, , , , , , , , , , , ,


The last that I saw of the Edinburgh writer Ben Blow, he was playing a gloriously twisted F.D.R. in the madcap alternative history “Vichy Goings On.” With his new play at Sweet Grassmarket, “Those Worrisome Sleeps,” I have to decide whether he has risen to maturity or if he is stooping to seriousness. You would hardly guess that the same writer had scripted these plays, unless you thought about it deeply and recognised the imaginative fantasy that is actually distributed amongst both.

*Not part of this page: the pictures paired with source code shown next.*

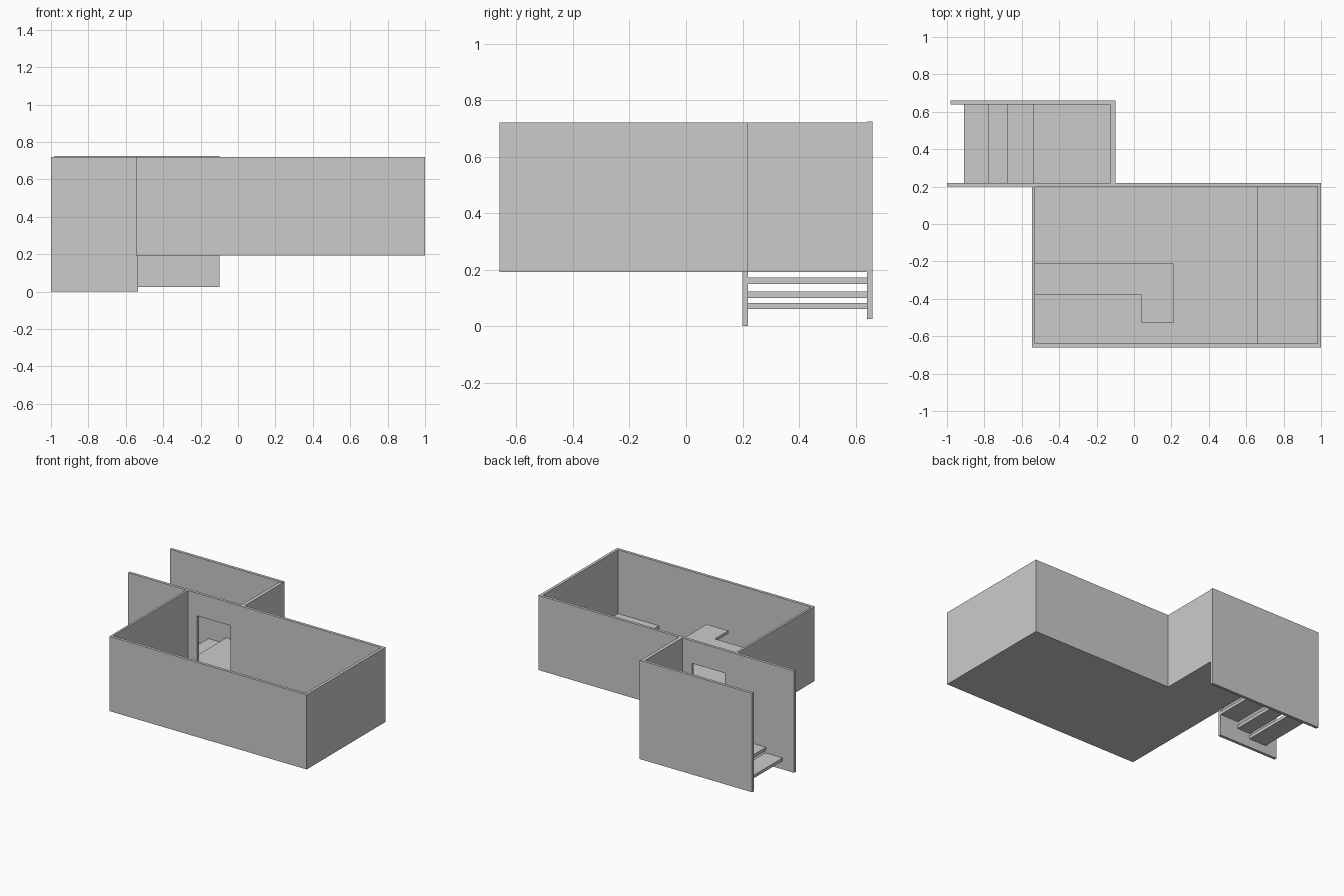
import bpy, bmesh

if "Cube" in bpy.data.objects:
    bpy.data.objects.remove(bpy.data.objects["Cube"])


def prism(name, profile, lo, hi, axis="z"):
    """Extrude a closed outline: axis z takes (x, y) points, axis y takes (x, z) points."""
    bm = bmesh.new()
    pts = [(a, b, lo) if axis == "z" else (a, lo, b) for a, b in profile]
    face = bm.faces.new([bm.verts.new(p) for p in pts])
    ext = bmesh.ops.extrude_face_region(bm, geom=[face])
    verts = [v for v in ext["geom"] if isinstance(v, bmesh.types.BMVert)]
    off = (0, 0, hi - lo) if axis == "z" else (0, hi - lo, 0)
    bmesh.ops.translate(bm, verts=verts, vec=off)
    bmesh.ops.recalc_face_normals(bm, faces=bm.faces)
    mesh = bpy.data.meshes.new(name)
    bm.to_mesh(mesh)
    bm.free()
    obj = bpy.data.objects.new(name, mesh)
    bpy.context.collection.objects.link(obj)
    return obj


def box(name, x0, x1, y0, y1, z0, z1):
    return prism(name, [(x0, y0), (x1, y0), (x1, y1), (x0, y1)], z0, z1)


BASE, FLOOR, TOP = 0.192, 0.215, 0.72

# main room floor with a raised area at the right end
prism("room_floor", [(-0.53, BASE), (0.98, BASE), (0.98, 0.268), (0.66, 0.268),
                     (0.66, FLOOR), (-0.53, FLOOR)], -0.64, 0.20, "y")

# main room outer walls
box("front_wall", -0.545, 1.0, -0.66, -0.64, BASE, TOP)
box("left_wall", -0.545, -0.53, -0.64, 0.20, BASE, TOP)
box("right_wall", 0.98, 1.0, -0.64, 0.20, BASE, TOP)

# back wall, continuing past the room as the inner stair wall, with a doorway
prism("back_wall", [(-1.0, 0), (-0.535, 0), (-0.535, BASE), (-0.46, BASE),
                    (-0.46, FLOOR), (-0.46, 0.56), (-0.20, 0.56), (-0.20, BASE),
                    (1.0, BASE), (1.0, TOP), (-1.0, TOP)], 0.20, 0.22, "y")
box("door_sill", -0.46, -0.20, 0.20, 0.22, BASE, FLOOR)

# L-shaped counter top
prism("counter_top", [(-0.53, -0.38), (0.04, -0.38), (0.04, -0.53), (0.21, -0.53),
                      (0.21, -0.21), (-0.53, -0.21)], 0.42, 0.44)

# entrance landing and its walls
box("landing", -0.54, -0.125, 0.22, 0.64, BASE, FLOOR)
box("landing_end_wall", -0.125, -0.10, 0.22, 0.64, BASE, TOP)
box("outer_stair_wall", -0.98, -0.10, 0.64, 0.66, 0.025, 0.724)

# open treads between the stair walls
for i, (x0, x1, z) in enumerate([(-0.91, -0.775, 0.06), (-0.78, -0.675, 0.10), (-0.68, -0.535, 0.15)]):
    box(f"tread_{i + 1}", x0, x1, 0.22, 0.64, z, z + 0.022)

Jay (Danielle Farrow) is a “wizard” and absolutely not a witch. A male witch is a warlock, I believe, and a wizard is no more a witch than a policeman is a traffic warden. Jay can summon automatons from the darkness that are made of light and thought and memory. They are apparently spectres, with no consciousness or feelings, and they assume the place that might be held by robots in another Fringe production. Manda (Rachel Graham) is Jay’s beloved whilst Dee (Blanca Takami Siljedahl) is an advisor and assistant. I had initially mistaken Dee for a familiar – she is calm and frisky like a charming cat – but Jay is not a witch and Dee is in fact her former apprentice. Aroll (Chris Bain), who was once betrothed to Manda, can be summoned too and he proves to be more antagonistic.

Fantasy is a whole unread library for me but “Those Worrisome Sleeps” reminds me of different literary sources. In its stately intensity it conveys the atmosphere of an engrossing short story by Nathaniel Hawthorne. It also bears some resemblance to F. Marion Crawford’s novel The Witch of Prague (1890), in which a witch tries to control an innocent younger woman, and force her to renounce her lover, by using hypnosis. But the proximity of the drama allows us no means of peeping past it and out into its context. It could be set in the hollow of the three hills or on the road out of Prague or in eleventh-century Edinburgh or on some alternative planet.

Happily, there is none of the stilted dialogue of Scott or Tolkien, but instead a naturalness and an agreeable informality to the script. This takes down another wall between us and the drama. Moreover, there is a broad balance of characters on stage and they are each silently vying to influence the play’s tone. Dee’s humour and Manda’s placidity both pull against the electrifying anguish of the lonely wizard. I suggest, however, that more could have been achieved with Aroll, a figure of gentle melancholy who ultimately just chides.

Many of us will connect very keenly with what the wizard is going through. If you have ever loved and lost, or experienced an intense friendship, you will sometimes wish that it could have been frozen for all time. Holograms emit no warmth, though, as this wizard will learn.

I am not sure that we ever get a realistic handle on Jay’s destructiveness. She might strike us as being too thoughtful to convincingly incinerate an entire world, even out of love. There is a brilliant scene in this play when she plucks a star out of the sky and hands it to Dee as a toy ball. Dee is aghast – she accuses Jay of stealing a world’s sun and committing an “omnicide.” That the audience laughs points to an error in the tuning of the story. Yet this scene might also confirm that the writer behind the exuberant farce of “Vichy Goings On” is still present. When that star goes out, it is as though he has winked at us.